■ **TASK STATEMENT**
All lines in the entries below that hold "turned" make up the answer.
%%
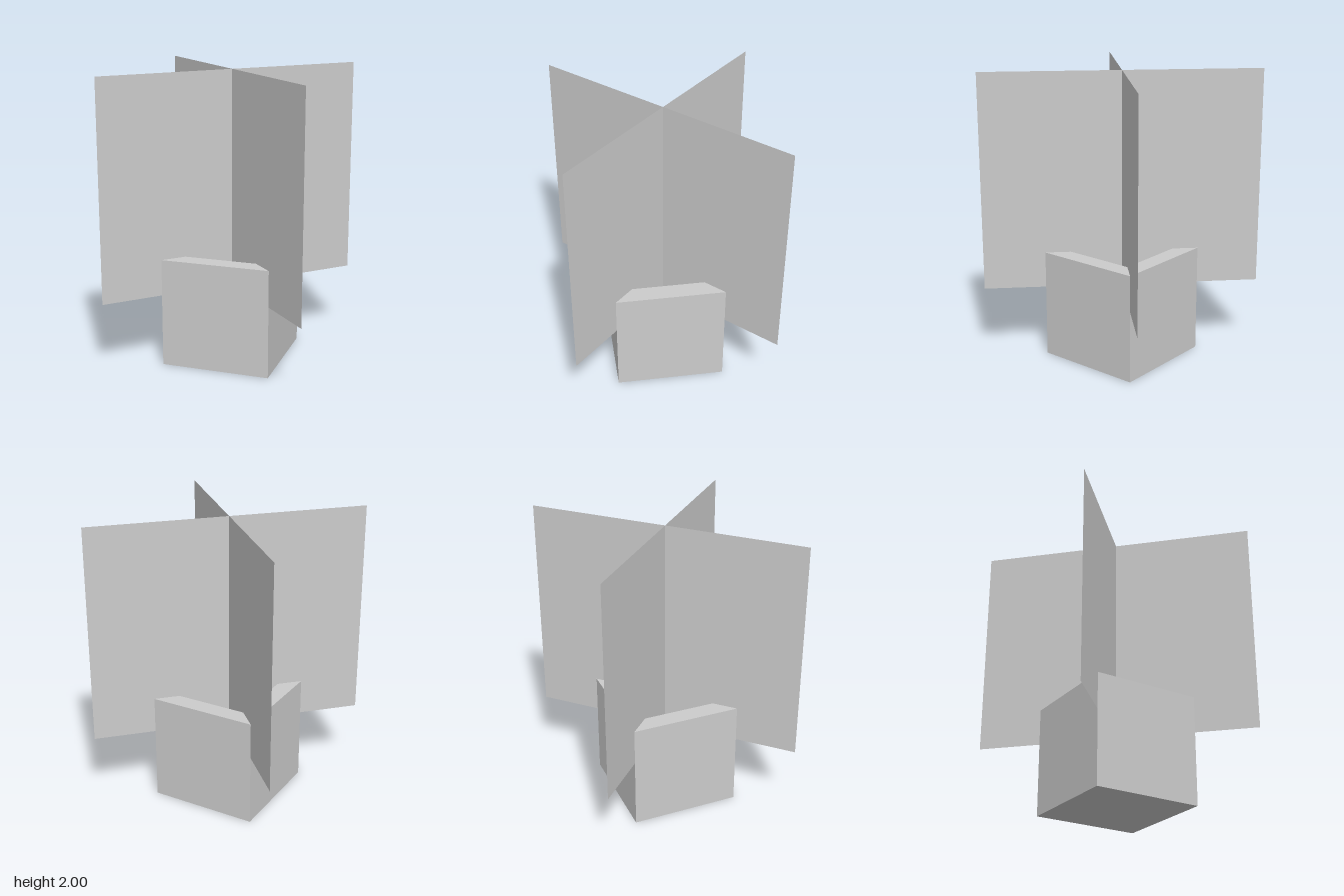
import * as THREE from 'three';

const POT = 0.75;      // outer width and height of the pot
const OPENING = 0.5;   // inner width of the pot
const SOIL_TOP = 0.5;
const LEAF_TOP = 2;
const LEAF_REACH = 0.675; // leaf corner offset along x and z

function square(PathType, size) {
  const h = size / 2;
  return new PathType([
    new THREE.Vector2(-h, -h), new THREE.Vector2(h, -h),
    new THREE.Vector2(h, h), new THREE.Vector2(-h, h),
  ]);
}

export function createModel() {
  const model = new THREE.Group();
  model.name = 'pottedPlant';
  const grey = new THREE.MeshStandardMaterial({ color: 0xcccccc, flatShading: true });
  const thin = new THREE.MeshStandardMaterial({ color: 0xcccccc, flatShading: true, side: THREE.DoubleSide });

  const add = (name, geometry, material) => {
    const mesh = new THREE.Mesh(geometry, material);
    mesh.name = name;
    model.add(mesh);
    return mesh;
  };

  // Square pot wall with an open top
  const outline = square(THREE.Shape, POT);
  outline.holes.push(square(THREE.Path, OPENING));
  const wall = new THREE.ExtrudeGeometry(outline, { depth: POT, bevelEnabled: false });
  wall.rotateX(-Math.PI / 2);
  add('potWall', wall, grey);

  // Soil filling the pot to below the rim
  const soil = new THREE.BoxGeometry(OPENING, SOIL_TOP, OPENING);
  add('soil', soil, grey).position.y = SOIL_TOP / 2;

  // Two thin crossed sheets of foliage on the diagonals
  const width = LEAF_REACH * 2 * Math.SQRT2;
  const height = LEAF_TOP - SOIL_TOP;
  for (const side of [-1, 1]) {
    const sheet = add(side < 0 ? 'foliageSheetA' : 'foliageSheetB', new THREE.PlaneGeometry(width, height), thin);
    sheet.position.y = SOIL_TOP + height / 2;
    sheet.rotation.y = side * Math.PI / 4;
  }

  return model;
}
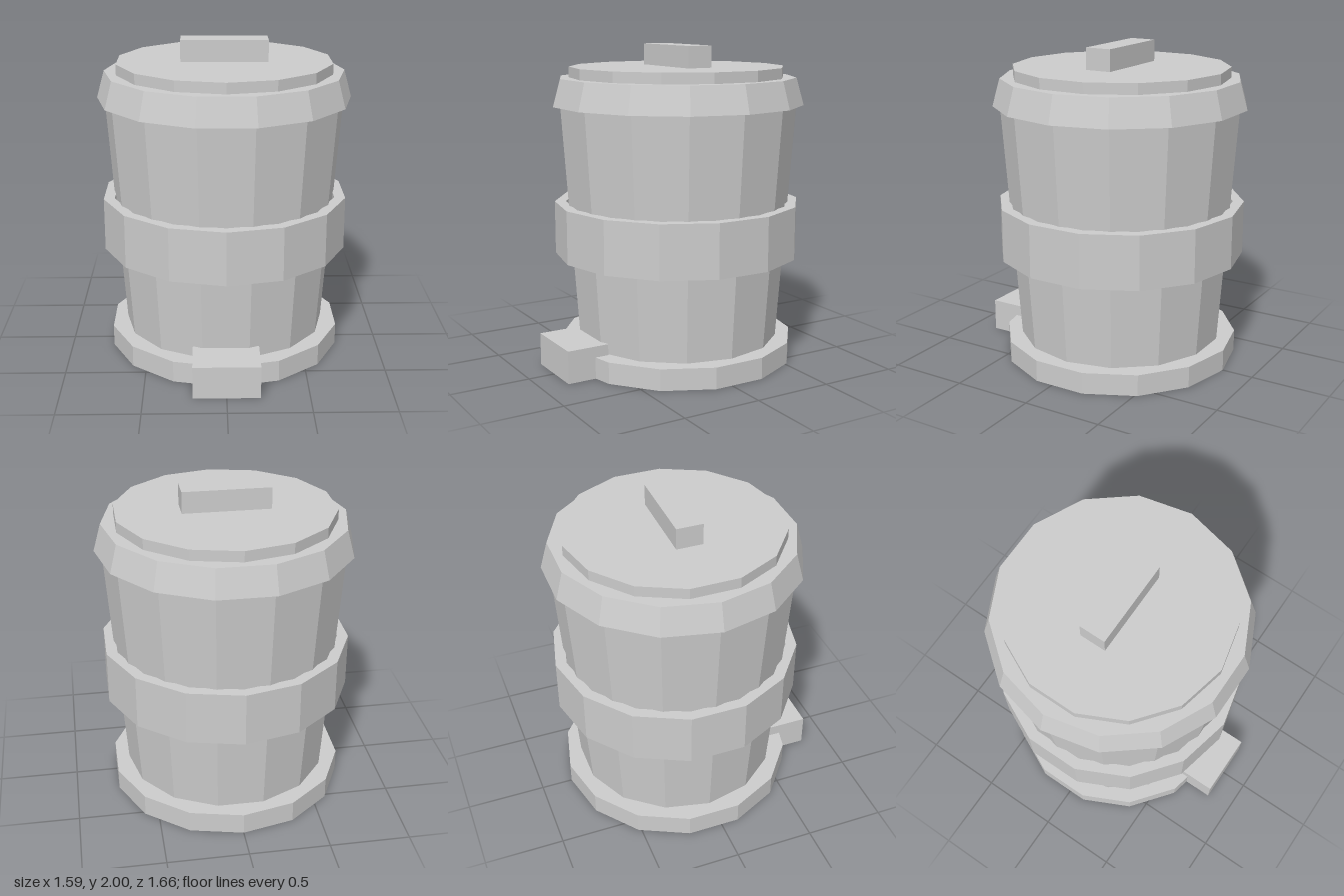
import * as THREE from 'three';

const SIDES = 14;

export function createModel() {
  const model = new THREE.Group();
  model.name = 'pedalBin';
  const grey = new THREE.MeshStandardMaterial({ color: 0xcccccc, flatShading: true });
  grey.name = 'light grey';

  // Everything round shares an axis set slightly back to leave room for the pedal
  const drum = new THREE.Group();
  drum.name = 'drum';
  drum.position.z = -0.053;
  model.add(drum);

  function add(parent, name, geometry) {
    const mesh = new THREE.Mesh(geometry, grey);
    mesh.name = name;
    parent.add(mesh);
    return mesh;
  }

  // Faceted turned part; the profile runs up the outside, then inwards
  function turned(name, profile, flatFront) {
    const points = profile.map(([r, y]) => new THREE.Vector2(r, y));
    const start = flatFront ? Math.PI / SIDES : 0;
    return add(drum, name, new THREE.LatheGeometry(points, SIDES, start));
  }

  // Square-section hoop
  function hoop(name, inner, outer, y0, y1) {
    turned(name, [[inner, y0], [outer, y0], [outer, y1], [inner, y1], [inner, y0]], false);
  }

  // Box given by its limits
  function box(parent, name, [x0, x1], [y0, y1], [z0, z1]) {
    add(parent, name, new THREE.BoxGeometry(x1 - x0, y1 - y0, z1 - z0))
      .position.set((x0 + x1) / 2, (y0 + y1) / 2, (z0 + z1) / 2);
  }

  // Tapered body and the hoops around it
  turned('body', [[0, 0.13], [0.645, 0.13], [0.752, 1.66], [0, 1.66]], true);
  hoop('baseRing', 0.6, 0.747, 0, 0.135);
  hoop('middleBand', 0.71, 0.78, 0.68, 1.015);

  // Overhanging hollow lid, raised disc and handle
  turned('lid', [[0.76, 1.63], [0.795, 1.63], [0.748, 1.8], [0, 1.8], [0, 1.75], [0.73, 1.75], [0.76, 1.63]], true);
  turned('lidDisc', [[0, 1.79], [0.677, 1.79], [0.677, 1.866], [0, 1.866]], false);
  box(drum, 'lidHandle', [-0.27, 0.27], [1.86, 2], [-0.083, 0.083]);

  // Foot pedal
  box(model, 'pedal', [-0.204, 0.204], [0, 0.205], [0.56, 0.83]);

  return model;
}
%%
■ **SOLUTION TO THE PROBLEM**
  // Faceted turned part; the profile runs up the outside, then inwards
  function turned(name, profile, flatFront) {
    turned(name, [[inner, y0], [outer, y0], [outer, y1], [inner, y1], [inner, y0]], false);
  turned('body', [[0, 0.13], [0.645, 0.13], [0.752, 1.66], [0, 1.66]], true);
  turned('lid', [[0.76, 1.63], [0.795, 1.63], [0.748, 1.8], [0, 1.8], [0, 1.75], [0.73, 1.75], [0.76, 1.63]], true);
  turned('lidDisc', [[0, 1.79], [0.677, 1.79], [0.677, 1.866], [0, 1.866]], false);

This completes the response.